An Exercise of Memory

To be sure, as others have said, Meet Me at the Lighthouse is nostalgic. But even more, this work explores what Gioia so often speaks about, that this ancient art of poetry is an exercise of memory. That does not mean the sort of memory that dryly recalls the facts and figures of a city’s population growth, but the sweet feeling of recalling stories and children swallowing the stories whole recounted in “The Ancient Ones.”

In a series of teaching videos on YouTube, Gioia explains “No people can know where to go into the future without knowing where they came from in the past” and so here in this work he honors his past, not only his familial ancestors and their stories, but the poets who came before him, as in “Three Drunk Poets” when Gioia with two friends walk the nighttime streets reciting poetry.

Poetry goes still further.

When answering “What is Poetry?” Gioia states, it is

“not merely communication, poetry is a kind of enchantment that desires covertly or overtly to transform the world.”

Reading Meet Me at the Lighthouse I felt this in no place more deeply than in the section of modern psalms and laments for Los Angeles.

Here, Gioia taps into the Judeo-Christian consciousnesses as he recalls with heartache, longing, love, and righteous anger the place of his youth.
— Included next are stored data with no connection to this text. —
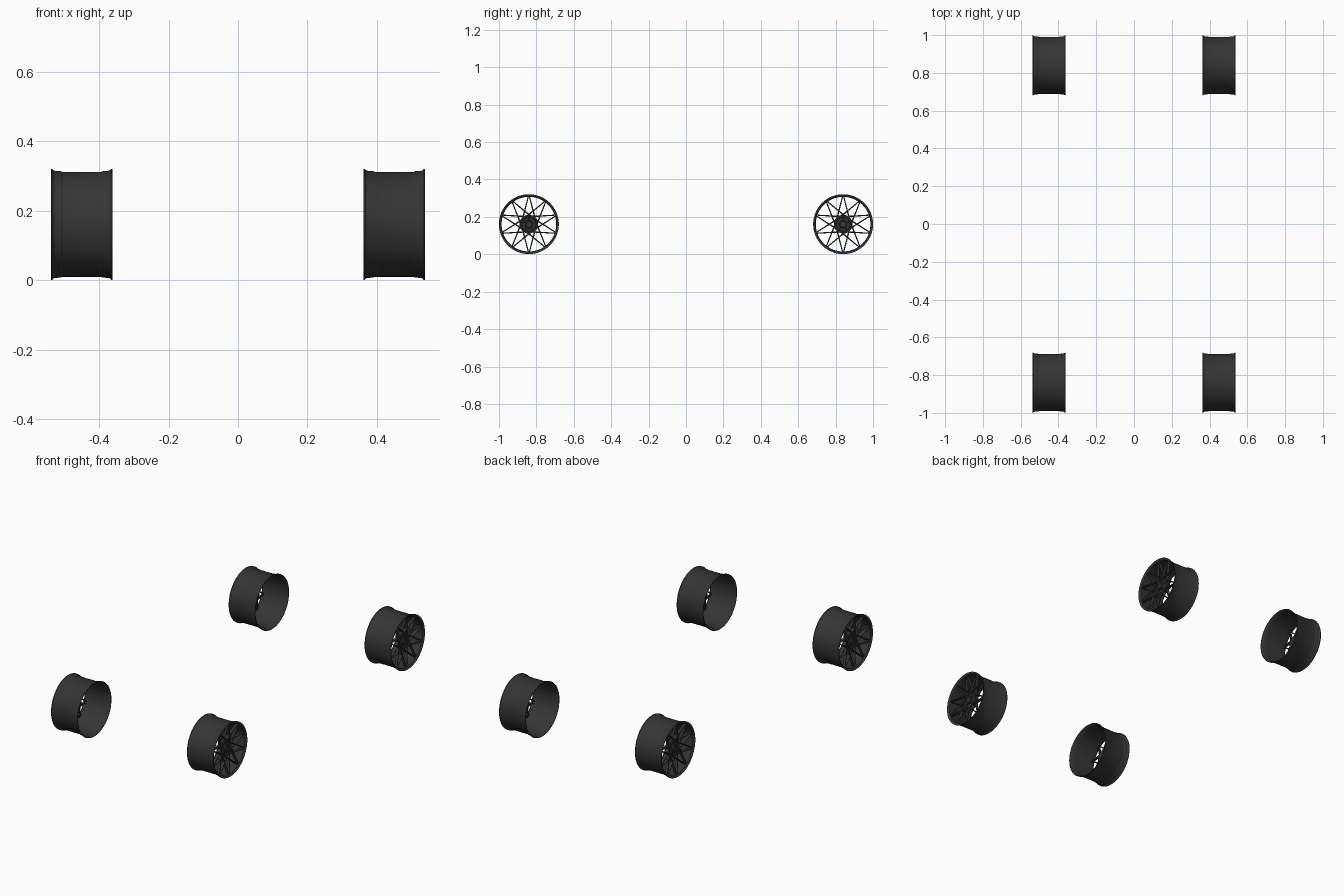
import bpy, bmesh, math
from mathutils import Vector, Matrix

if "Cube" in bpy.data.objects:
    bpy.data.objects.remove(bpy.data.objects["Cube"])

dark = bpy.data.materials.new("dark_metal")
dark.diffuse_color = (0.035, 0.035, 0.035, 1)
dark.use_nodes = True
dark.node_tree.nodes["Principled BSDF"].inputs["Base Color"].default_value = dark.diffuse_color

R = 0.16                       # rim radius
CX, CY, CZ = 0.45, 0.84, 0.161  # wheel centres


def polar(x, r, a):
    return Vector((x, r * math.cos(a), r * math.sin(a)))


def lathe(bm, profile, n=96, closed=True, centre=(0, 0)):
    """Revolve an (x, r) profile about an axis along x."""
    off = Vector((0, *centre))
    rings = [[bm.verts.new(polar(x, r, math.tau * i / n) + off) for x, r in profile]
             for i in range(n)]
    m = len(profile)
    for i in range(n):
        a, b = rings[i], rings[(i + 1) % n]
        for j in range(m if closed else m - 1):
            k = (j + 1) % m
            bm.faces.new((a[j], a[k], b[k], b[j]))
    if not closed:
        bm.faces.new([r[0] for r in rings])
        bm.faces.new([r[-1] for r in rings])


def spoke(bm, path, widths, depths):
    """Bar with chamfered front edges along a path; front faces +x."""
    rings = []
    for i, p in enumerate(path):
        d = path[min(i + 1, len(path) - 1)] - path[max(i - 1, 0)]
        side = Vector((0, -d.z, d.y)).normalized() * widths[i] / 2
        back = Vector((-depths[i], 0, 0))
        ch = Vector((-0.003, 0, 0))
        rings.append([bm.verts.new(v) for v in (
            p - side * 0.5, p + side * 0.5, p + side + ch,
            p + side + back, p - side + back, p - side + ch)])
    for a, b in zip(rings, rings[1:]):
        for j in range(6):
            k = (j + 1) % 6
            bm.faces.new((a[j], a[k], b[k], b[j]))
    bm.faces.new(rings[0])
    bm.faces.new(rings[-1])


# Barrel with flared lips at both ends
rim = bmesh.new()
lathe(rim, [(.088, R), (.085, R), (.082, .1565), (.077, .154), (.06, .1535), (.056, .151),
            (-.056, .151), (-.061, .1535), (-.077, .154), (-.083, .157), (-.085, R), (-.088, R),
            (-.088, .157), (-.08, .151), (-.06, .1475), (.054, .147),
            (.07, .146), (.08, .148), (.087, .156)])

# Ten pairs of thin crossing spokes that meet at the rim
spokes = bmesh.new()
for i in range(10):
    for s in (-1, 1):
        a = math.radians(90 + 36 * i)
        tip = polar(.079, .149, a + s * math.radians(1.0))
        end = polar(.060, .044, a + s * math.radians(50))
        mid = tip.lerp(end, .5) + Vector((.002, 0, 0))
        spoke(spokes, [tip, mid, end], [.006, .0065, .008], [.012, .018, .022])

# Hub disc, centre cap and bolts
hub = bmesh.new()
lathe(hub, [(.030, .047), (.055, .050), (.059, .048), (.060, .040), (.056, .036),
            (.056, .022), (.062, .020)], 64, False)
cap = bmesh.new()
lathe(cap, [(.058, .018), (.064, .018), (.066, .016), (.065, .013)], 48, False)
bolts = bmesh.new()
for i in range(5):
    a = math.radians(90 + 72 * i)
    lathe(bolts, [(.050, .0045), (.060, .0045), (.0615, .003)], 6, False,
          (.029 * math.cos(a), .029 * math.sin(a)))

# Four wheels, faces outward on both sides
for part, bm in (("rim", rim), ("spokes", spokes), ("hub", hub),
                 ("centre_cap", cap), ("bolts", bolts)):
    for side, sx in (("right", 1), ("left", -1)):
        b = bm.copy()
        b.transform(Matrix.Diagonal((sx, 1, 1, 1)))
        bmesh.ops.recalc_face_normals(b, faces=b.faces)
        me = bpy.data.meshes.new(f"{part}_{side}")
        b.to_mesh(me)
        b.free()
        me.materials.append(dark)
        for end, sy in (("front", -1), ("rear", 1)):
            ob = bpy.data.objects.new(f"{end}_{side}_{part}", me)
            ob.location = (sx * CX, sy * CY, CZ)
            bpy.context.collection.objects.link(ob)
        bpy.ops.object.select_all(action='DESELECT')
        ob.select_set(True)
        bpy.context.view_layer.objects.active = ob
        bpy.ops.object.shade_smooth_by_angle(angle=math.radians(30))
    bm.free()
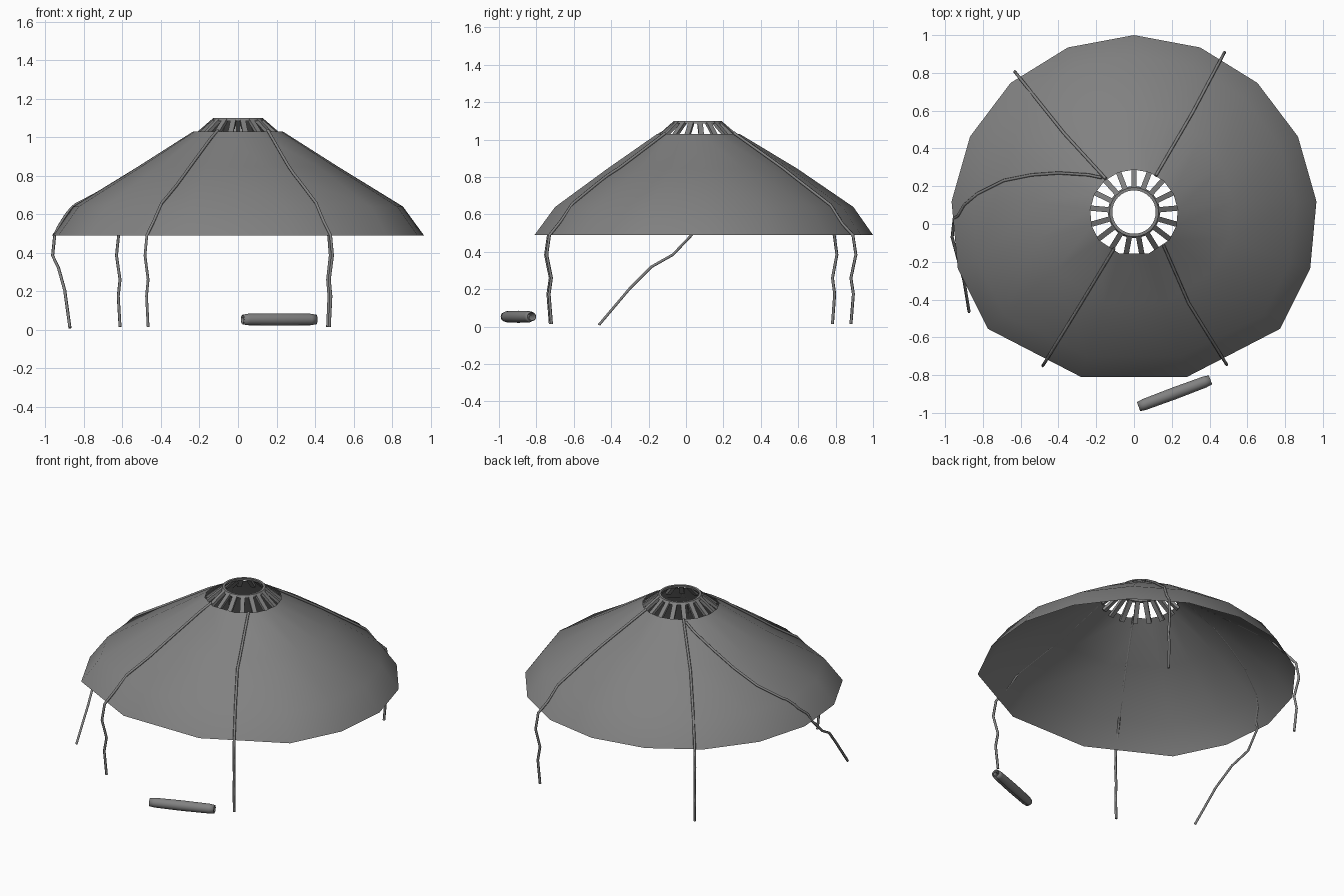
import bpy, bmesh, math
from mathutils import Vector, Matrix
from mathutils.bvhtree import BVHTree

if "Cube" in bpy.data.objects:
    bpy.data.objects.remove(bpy.data.objects["Cube"])

# Dark grey shared by every part
GREY = bpy.data.materials.new("dark_grey")
GREY.diffuse_color = (0.22, 0.22, 0.22, 1)
GREY.use_nodes = True
GREY.node_tree.nodes["Principled BSDF"].inputs["Base Color"].default_value = GREY.diffuse_color


def add_object(name, bm, smooth=None):
    bmesh.ops.recalc_face_normals(bm, faces=bm.faces)
    mesh = bpy.data.meshes.new(name)
    bm.to_mesh(mesh)
    bm.free()
    mesh.materials.append(GREY)
    ob = bpy.data.objects.new(name, mesh)
    bpy.context.collection.objects.link(ob)
    if smooth:
        bpy.ops.object.select_all(action='DESELECT')
        ob.select_set(True)
        bpy.context.view_layer.objects.active = ob
        bpy.ops.object.shade_smooth_by_angle(angle=math.radians(smooth))
    return ob


def bridge(bm, a, b, closed=True):
    n = len(a)
    for i in range(n if closed else n - 1):
        j = (i + 1) % n
        bm.faces.new((a[i], a[j], b[j], b[i]))


# Canopy: rings of a 17-gon whose four front corners are trimmed to two
# each row: radius, centre y, z, half width and y of the trimmed front edge
rings = [(0.97, 0.03, 0.49, 0.28, -0.81),
         (0.86, 0.035, 0.64, 0.25, -0.70),
         (0.525, 0.07, 0.845, 0.155, -0.42),
         (0.233, 0.055, 1.03, 0.08, -0.155)]
bm = bmesh.new()
loops = []
for r, cy, z, fx, fy in rings:
    pts = [(r * math.sin(k * math.tau / 17), cy + r * math.cos(k * math.tau / 17), z)
           for k in range(-6, 7)]
    pts += [(fx, fy, z), (-fx, fy, z)]
    loops.append([bm.verts.new(p) for p in pts])
for a, b in zip(loops, loops[1:]):
    bridge(bm, a, b)
surface = BVHTree.FromBMesh(bm)
add_object("canopy", bm, 50)

# Smoke vent: top ring and sloping slats reaching under the canopy edge
VC = Vector((0, 0.063, 0))
bm = bmesh.new()
section = [(0.115, 1.10), (0.130, 1.10), (0.138, 1.085), (0.118, 1.085)]
loops = [[bm.verts.new(VC + Vector((r * math.cos(i * math.tau / 34), r * math.sin(i * math.tau / 34), z)))
          for i in range(34)] for r, z in section]
for i in range(4):
    bridge(bm, loops[i], loops[(i + 1) % 4])
add_object("vent_ring", bm, 30)

bm = bmesh.new()
p0, p1 = Vector((0.125, 0, 1.09)), Vector((0.235, 0, 0.995))
d = p1 - p0
for i in range(17):
    m = (Matrix.Translation(VC) @ Matrix.Rotation(math.pi / 2 + i * math.tau / 17, 4, 'Z')
         @ Matrix.Translation((p0 + p1) / 2)
         @ Matrix.Rotation(math.atan2(-d.z, d.x), 4, 'Y')
         @ Matrix.Diagonal((d.length, 0.028, 0.018, 1)))
    bmesh.ops.create_cube(bm, size=1, matrix=m)
add_object("vent_slats", bm)


# Ropes: lie on the canopy, then hang to the ground
def rope(name, plan, legs):
    pts = []
    n = 5
    for a, b in zip(plan, plan[1:]):
        for i in range(n):
            x, y = Vector(a).lerp(Vector(b), i / n)
            hit = surface.ray_cast(Vector((x, y, 3)), Vector((0, 0, -1)))[0]
            if hit:
                pts.append((x, y, hit.z + 0.008))
            elif not pts:
                pts.append((x, y, 1.035))
    pts += legs
    cu = bpy.data.curves.new(name, 'CURVE')
    cu.dimensions = '3D'
    cu.bevel_depth = 0.008
    cu.bevel_resolution = 1
    cu.use_fill_caps = True
    cu.materials.append(GREY)
    sp = cu.splines.new('POLY')
    sp.points.add(len(pts) - 1)
    for p, co in zip(sp.points, pts):
        p.co = (*co, 1)
    bpy.context.collection.objects.link(bpy.data.objects.new(name, cu))


zigzag = [(-0.003, 0.49), (0.015, 0.385), (-0.015, 0.26), (0.0, 0.175), (-0.015, 0.015)]
corner_ropes = {
    "rope_front_left": [(-0.105, -0.13), (-0.28, -0.42), (-0.475, -0.738)],
    "rope_front_right": [(0.155, -0.11), (0.29, -0.42), (0.483, -0.732)],
    "rope_back_left": [(-0.15, 0.24), (-0.37, 0.48), (-0.622, 0.795)],
    "rope_back_right": [(0.115, 0.255), (0.31, 0.59), (0.472, 0.895)],
}
for name, plan in corner_ropes.items():
    end = Vector(plan[-1])
    out = end.normalized()
    rope(name, plan, [(*(end + out * o), z) for o, z in zigzag])
rope("rope_left",
     [(-0.17, 0.245), (-0.24, 0.26), (-0.40, 0.27), (-0.54, 0.26), (-0.69, 0.23),
      (-0.83, 0.16), (-0.90, 0.10), (-0.94, 0.03)],
     [(-0.952, 0.03, 0.49), (-0.963, -0.07, 0.385), (-0.932, -0.185, 0.32),
      (-0.90, -0.30, 0.205), (-0.873, -0.465, 0.01)])

# Rolled mat lying in front: a spiral section with slightly narrowed ends
bm = bmesh.new()
a, b = Vector((0.024, -0.967, 0.053)), Vector((0.405, -0.825, 0.053))
axis = (b - a).normalized()
side = axis.cross(Vector((0, 0, 1)))
loops = []
for t, s in ((0, 0.82), (0.08, 0.97), (0.5, 1.04), (0.92, 0.97), (1, 0.82)):
    row = []
    for i in range(31):
        ang = -math.pi / 2 + i * math.tau / 20
        r = s * (0.031 if i < 18 else 0.031 - (i - 17) * 0.0014)
        row.append(bm.verts.new(a.lerp(b, t) + side * r * math.cos(ang)
                                + Vector((0, 0, r * math.sin(ang)))))
    loops.append(row)
for u, v in zip(loops, loops[1:]):
    bridge(bm, u, v, closed=False)
mat_roll = add_object("rolled_mat", bm, 40)
solid = mat_roll.modifiers.new("thickness", 'SOLIDIFY')
solid.thickness = 0.004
It is beautiful. By tapping that shared culture of those who have read the psalms, the poet takes a shortcut to the vulnerable places of the hearts of those who mediated on those words, “How can I forget you, O Jerusalem?”

What does all this looking back do for the reader or listener of such poems?

I wondered where that attachment or nostalgic feeling was for me. What places did I love so dearly?

Those were the college days, my golden age. Transplanted to that world of snow, in those days, as Gioia wrote, we felt immortal.

And what about ancient ones who share their stories?

The ancient ones at the general store 100 years ago? The matriarchs and patriarchs of families at Thanksgiving? More accessible to me is our small town historical society. I see what Gioia describes: the little ones —my daughters— entranced, the older ones distracted with their tales, the absence of middle age.

What if our families are not storytellers?

Because the poet, whatever else he has taken in, must turn it around inside his mind, perceive it and make something of it.

We make the memories by soaking in the moment, by being willing to look back and let our imagination run wild while we recall the story.

And this is how we capture the beauty.

Gioia brings an earthiness to his poetry that might mean you don’t read them aloud to your children at night, but the feelings are true, beautiful, sad and transcendent — all the best things that poetry can be.

Three of the poems are set to music by Helen Sung, in a remarkable collaboration that takes me back, nostalgically so, to those college days of mine, driving downtown on a Saturday night to The Artist’s Quarter, buying drinks, then sobering up in the Minnesota chill while we grab a hamburger from Mickey’s, before driving home.

Meet Me at the Lighthouse is grounded in time and place, which makes the poetry more real, more transporting. He comes the neighborhood of Pulp Fiction and his odes to that metropolis exercise my empathy, as I imagine how someone could actually feel that way about a place I dislike so much. Poetry has that power too, it erases the exterior differences and gets to the heart of it.

This small volume can be consumed quickly, and feel free to do that, like browsing the buffet before you settle in to savor it, but please do savor it, and pick up a copy of Meet Me at the Lighthouse.

As Gioia says,

“Lean back relax and listen. Clear your mind of the clutter of the 21st century. Open your imagination and poetry will do the rest.”

Cover of Meet Me at the Lighthouse by Dana Gioia